Top of RAW DATA

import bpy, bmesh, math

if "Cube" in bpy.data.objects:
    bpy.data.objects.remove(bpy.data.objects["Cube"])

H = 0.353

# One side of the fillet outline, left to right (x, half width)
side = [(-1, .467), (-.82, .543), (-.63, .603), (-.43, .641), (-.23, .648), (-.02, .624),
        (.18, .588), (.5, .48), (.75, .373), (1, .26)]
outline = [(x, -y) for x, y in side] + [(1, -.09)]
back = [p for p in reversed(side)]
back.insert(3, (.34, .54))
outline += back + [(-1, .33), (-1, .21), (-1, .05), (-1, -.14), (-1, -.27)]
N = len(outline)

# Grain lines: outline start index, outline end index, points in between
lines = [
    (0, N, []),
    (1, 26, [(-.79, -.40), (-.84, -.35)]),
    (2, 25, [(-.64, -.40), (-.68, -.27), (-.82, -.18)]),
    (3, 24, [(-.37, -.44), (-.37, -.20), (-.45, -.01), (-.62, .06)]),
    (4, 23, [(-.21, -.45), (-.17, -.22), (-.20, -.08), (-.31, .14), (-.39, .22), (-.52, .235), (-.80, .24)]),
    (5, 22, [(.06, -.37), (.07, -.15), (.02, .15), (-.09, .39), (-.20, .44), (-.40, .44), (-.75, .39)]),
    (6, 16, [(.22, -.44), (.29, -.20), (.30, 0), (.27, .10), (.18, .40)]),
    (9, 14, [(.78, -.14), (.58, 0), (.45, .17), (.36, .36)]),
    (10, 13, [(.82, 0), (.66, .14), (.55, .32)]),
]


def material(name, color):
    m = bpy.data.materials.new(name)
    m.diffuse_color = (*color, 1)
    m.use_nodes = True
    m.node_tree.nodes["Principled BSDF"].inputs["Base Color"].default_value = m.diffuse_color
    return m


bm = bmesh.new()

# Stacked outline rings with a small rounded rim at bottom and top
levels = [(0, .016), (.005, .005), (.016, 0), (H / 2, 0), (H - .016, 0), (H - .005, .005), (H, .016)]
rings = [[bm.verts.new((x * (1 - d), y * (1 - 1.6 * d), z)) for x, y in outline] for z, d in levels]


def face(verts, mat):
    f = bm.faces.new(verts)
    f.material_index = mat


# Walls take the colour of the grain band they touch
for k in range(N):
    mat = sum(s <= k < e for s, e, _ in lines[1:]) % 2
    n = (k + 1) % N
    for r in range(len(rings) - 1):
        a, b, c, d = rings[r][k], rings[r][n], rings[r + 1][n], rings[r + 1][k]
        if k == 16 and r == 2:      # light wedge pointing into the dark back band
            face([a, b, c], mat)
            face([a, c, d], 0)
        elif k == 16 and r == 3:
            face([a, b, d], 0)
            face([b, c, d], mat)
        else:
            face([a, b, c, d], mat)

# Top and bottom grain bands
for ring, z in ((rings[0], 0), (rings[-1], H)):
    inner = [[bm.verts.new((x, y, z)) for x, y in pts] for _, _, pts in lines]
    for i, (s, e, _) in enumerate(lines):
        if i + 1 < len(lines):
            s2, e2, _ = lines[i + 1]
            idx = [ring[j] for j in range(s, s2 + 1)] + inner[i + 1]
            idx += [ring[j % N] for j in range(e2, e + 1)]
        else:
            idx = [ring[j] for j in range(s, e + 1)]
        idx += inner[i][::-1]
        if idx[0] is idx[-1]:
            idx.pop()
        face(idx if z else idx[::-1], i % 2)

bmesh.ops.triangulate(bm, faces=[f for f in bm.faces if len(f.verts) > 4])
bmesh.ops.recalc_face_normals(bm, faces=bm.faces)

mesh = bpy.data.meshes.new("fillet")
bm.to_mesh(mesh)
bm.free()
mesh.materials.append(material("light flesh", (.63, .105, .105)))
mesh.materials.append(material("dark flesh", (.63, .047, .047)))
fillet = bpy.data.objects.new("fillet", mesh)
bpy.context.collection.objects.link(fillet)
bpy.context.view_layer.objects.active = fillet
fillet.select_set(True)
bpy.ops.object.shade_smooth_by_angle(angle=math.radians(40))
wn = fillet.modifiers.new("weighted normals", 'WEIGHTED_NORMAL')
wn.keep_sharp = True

Bottom of RAW DATA
Top of RAW DATA

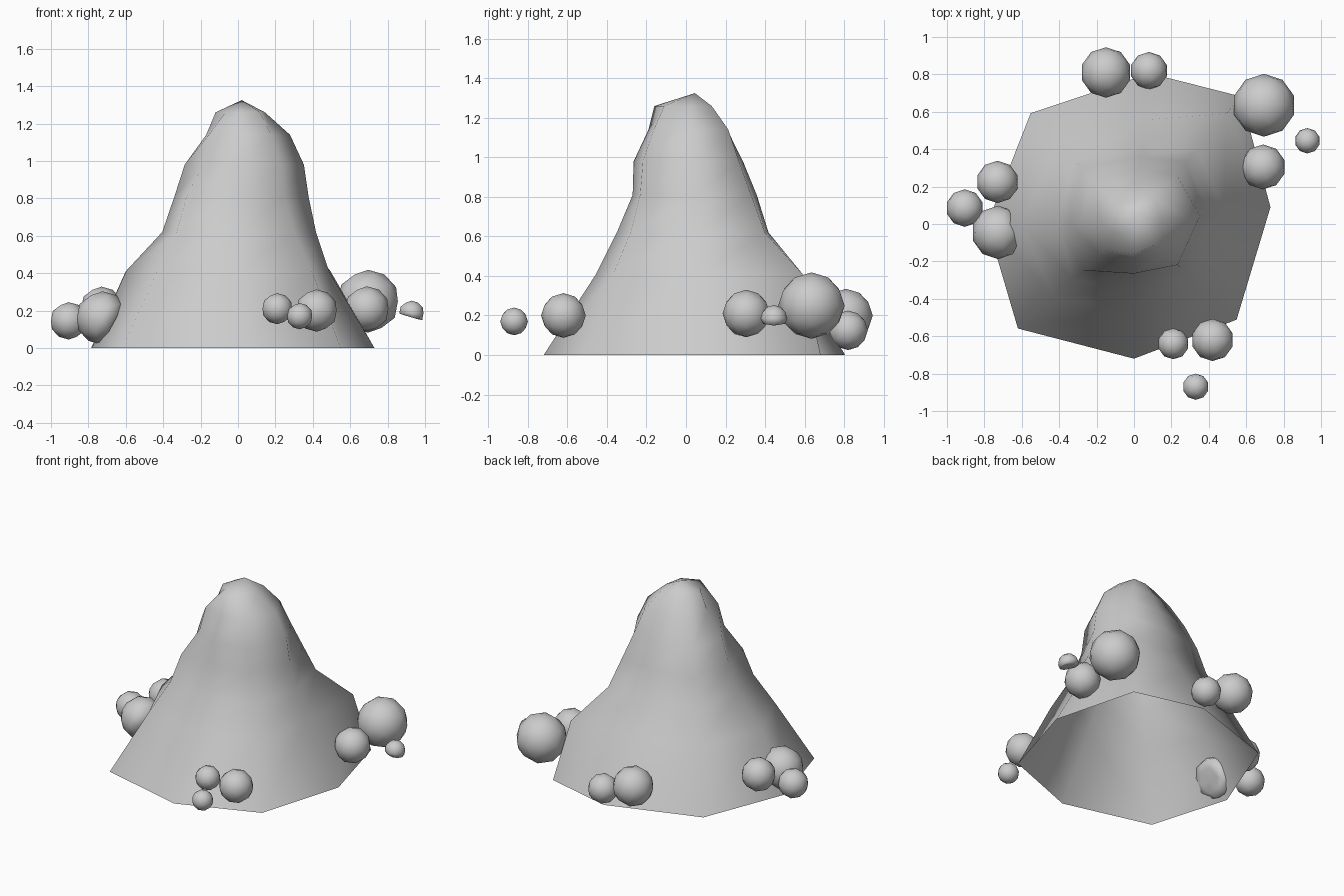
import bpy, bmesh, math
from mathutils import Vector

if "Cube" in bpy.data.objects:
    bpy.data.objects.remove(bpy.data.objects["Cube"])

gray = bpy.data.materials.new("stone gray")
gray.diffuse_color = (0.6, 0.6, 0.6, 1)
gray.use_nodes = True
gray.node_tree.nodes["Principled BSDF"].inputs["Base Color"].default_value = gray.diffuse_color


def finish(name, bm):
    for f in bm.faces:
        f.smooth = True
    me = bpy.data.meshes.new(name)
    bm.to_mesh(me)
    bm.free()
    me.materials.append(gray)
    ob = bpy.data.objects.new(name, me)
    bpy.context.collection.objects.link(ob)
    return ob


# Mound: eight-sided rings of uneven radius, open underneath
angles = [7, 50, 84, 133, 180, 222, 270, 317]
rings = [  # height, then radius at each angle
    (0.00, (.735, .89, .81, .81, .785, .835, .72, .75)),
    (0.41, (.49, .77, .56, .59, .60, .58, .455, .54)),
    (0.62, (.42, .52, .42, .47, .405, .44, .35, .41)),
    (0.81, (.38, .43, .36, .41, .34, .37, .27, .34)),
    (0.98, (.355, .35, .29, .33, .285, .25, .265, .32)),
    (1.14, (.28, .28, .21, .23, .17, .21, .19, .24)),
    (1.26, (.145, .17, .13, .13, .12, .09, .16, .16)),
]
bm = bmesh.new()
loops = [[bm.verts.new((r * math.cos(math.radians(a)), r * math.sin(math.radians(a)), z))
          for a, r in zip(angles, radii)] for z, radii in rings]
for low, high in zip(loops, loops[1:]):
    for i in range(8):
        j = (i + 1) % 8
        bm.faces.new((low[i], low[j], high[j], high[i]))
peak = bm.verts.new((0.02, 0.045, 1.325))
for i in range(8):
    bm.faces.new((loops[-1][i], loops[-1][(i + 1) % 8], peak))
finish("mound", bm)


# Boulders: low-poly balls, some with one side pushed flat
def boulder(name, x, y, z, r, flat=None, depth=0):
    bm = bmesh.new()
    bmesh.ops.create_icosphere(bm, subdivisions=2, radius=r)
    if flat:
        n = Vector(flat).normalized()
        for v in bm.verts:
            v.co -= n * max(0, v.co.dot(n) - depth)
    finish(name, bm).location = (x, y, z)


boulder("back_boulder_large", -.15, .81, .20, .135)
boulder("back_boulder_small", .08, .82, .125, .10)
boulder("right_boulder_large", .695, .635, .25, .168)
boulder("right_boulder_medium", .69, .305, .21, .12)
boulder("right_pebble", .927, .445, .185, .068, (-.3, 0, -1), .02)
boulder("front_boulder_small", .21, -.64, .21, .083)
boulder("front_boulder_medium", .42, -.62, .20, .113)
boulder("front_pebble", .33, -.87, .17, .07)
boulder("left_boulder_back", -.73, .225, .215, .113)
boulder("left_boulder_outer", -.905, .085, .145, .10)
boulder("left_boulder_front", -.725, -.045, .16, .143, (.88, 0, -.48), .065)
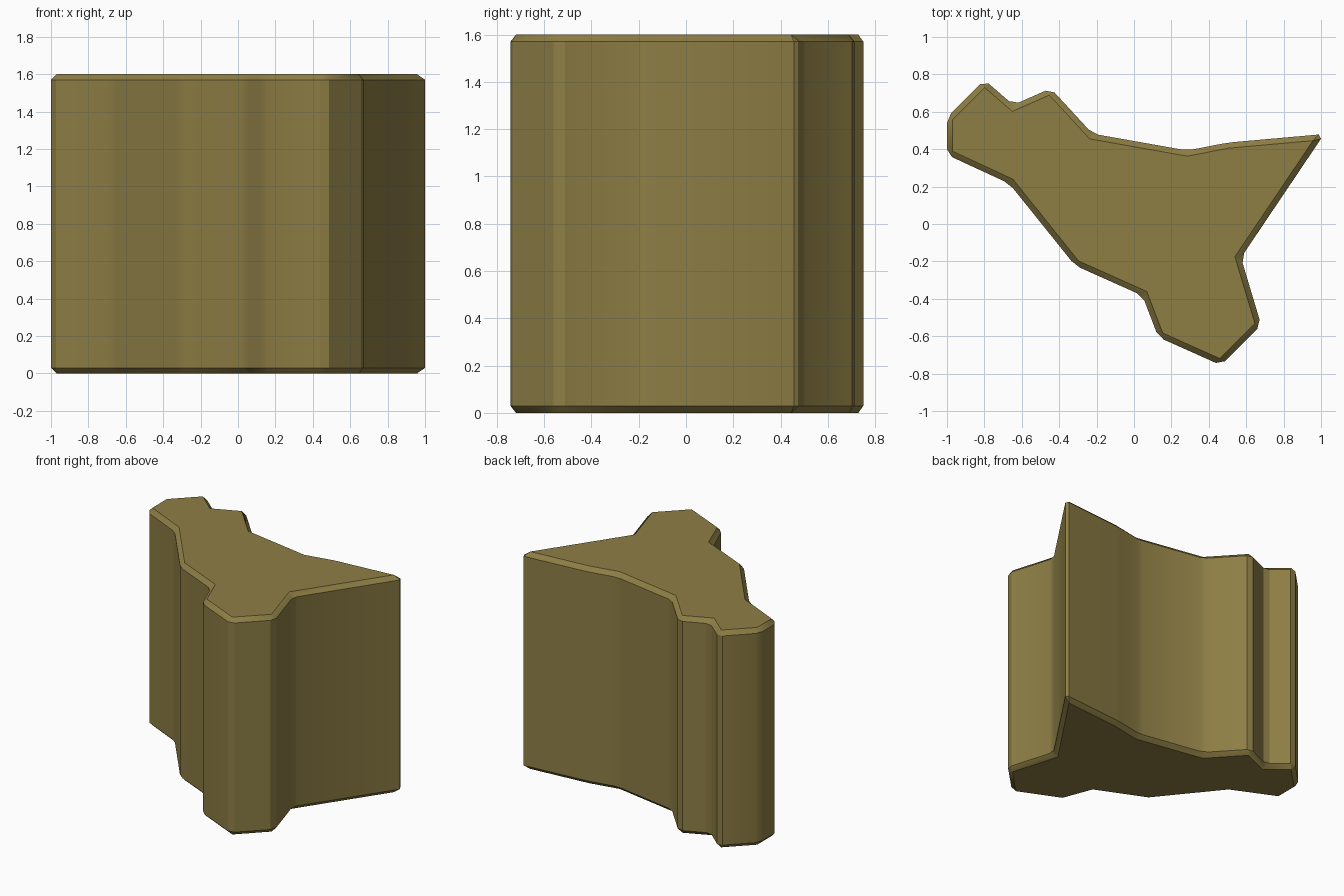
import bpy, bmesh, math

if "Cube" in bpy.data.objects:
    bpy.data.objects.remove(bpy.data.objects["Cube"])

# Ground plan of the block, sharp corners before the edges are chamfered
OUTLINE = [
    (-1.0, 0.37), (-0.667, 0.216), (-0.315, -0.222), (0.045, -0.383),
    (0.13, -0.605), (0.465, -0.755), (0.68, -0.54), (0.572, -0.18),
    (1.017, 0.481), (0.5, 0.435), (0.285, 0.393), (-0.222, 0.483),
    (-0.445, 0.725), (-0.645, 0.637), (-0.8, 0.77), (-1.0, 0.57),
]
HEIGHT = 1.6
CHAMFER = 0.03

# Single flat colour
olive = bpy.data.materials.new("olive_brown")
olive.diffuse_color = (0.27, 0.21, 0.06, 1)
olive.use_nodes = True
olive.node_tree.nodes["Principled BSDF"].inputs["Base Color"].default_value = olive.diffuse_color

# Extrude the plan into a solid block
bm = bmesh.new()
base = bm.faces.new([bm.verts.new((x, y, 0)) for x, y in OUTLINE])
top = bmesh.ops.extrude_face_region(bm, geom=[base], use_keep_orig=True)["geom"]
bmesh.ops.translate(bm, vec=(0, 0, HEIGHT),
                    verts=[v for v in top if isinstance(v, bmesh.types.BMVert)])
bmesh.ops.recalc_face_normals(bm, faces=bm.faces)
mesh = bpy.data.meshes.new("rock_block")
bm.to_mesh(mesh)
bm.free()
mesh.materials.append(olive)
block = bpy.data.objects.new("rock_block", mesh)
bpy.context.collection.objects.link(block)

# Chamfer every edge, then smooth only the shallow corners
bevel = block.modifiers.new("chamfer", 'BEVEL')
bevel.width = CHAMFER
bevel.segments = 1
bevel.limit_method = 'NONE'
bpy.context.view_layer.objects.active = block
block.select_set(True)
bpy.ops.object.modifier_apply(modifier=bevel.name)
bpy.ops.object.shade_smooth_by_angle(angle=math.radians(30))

Bottom of RAW DATA

## HOW TO COMPLETE THIS TASK
Beginning at the line above that contains "block.select_set(True)", return each line exactly through the line that contains "bpy.ops.object.shade_smooth_by_angle(angle=math.radians(30))", and no others.

## SOLUTION TO THIS TASK
block.select_set(True)
bpy.ops.object.modifier_apply(modifier=bevel.name)
bpy.ops.object.shade_smooth_by_angle(angle=math.radians(30))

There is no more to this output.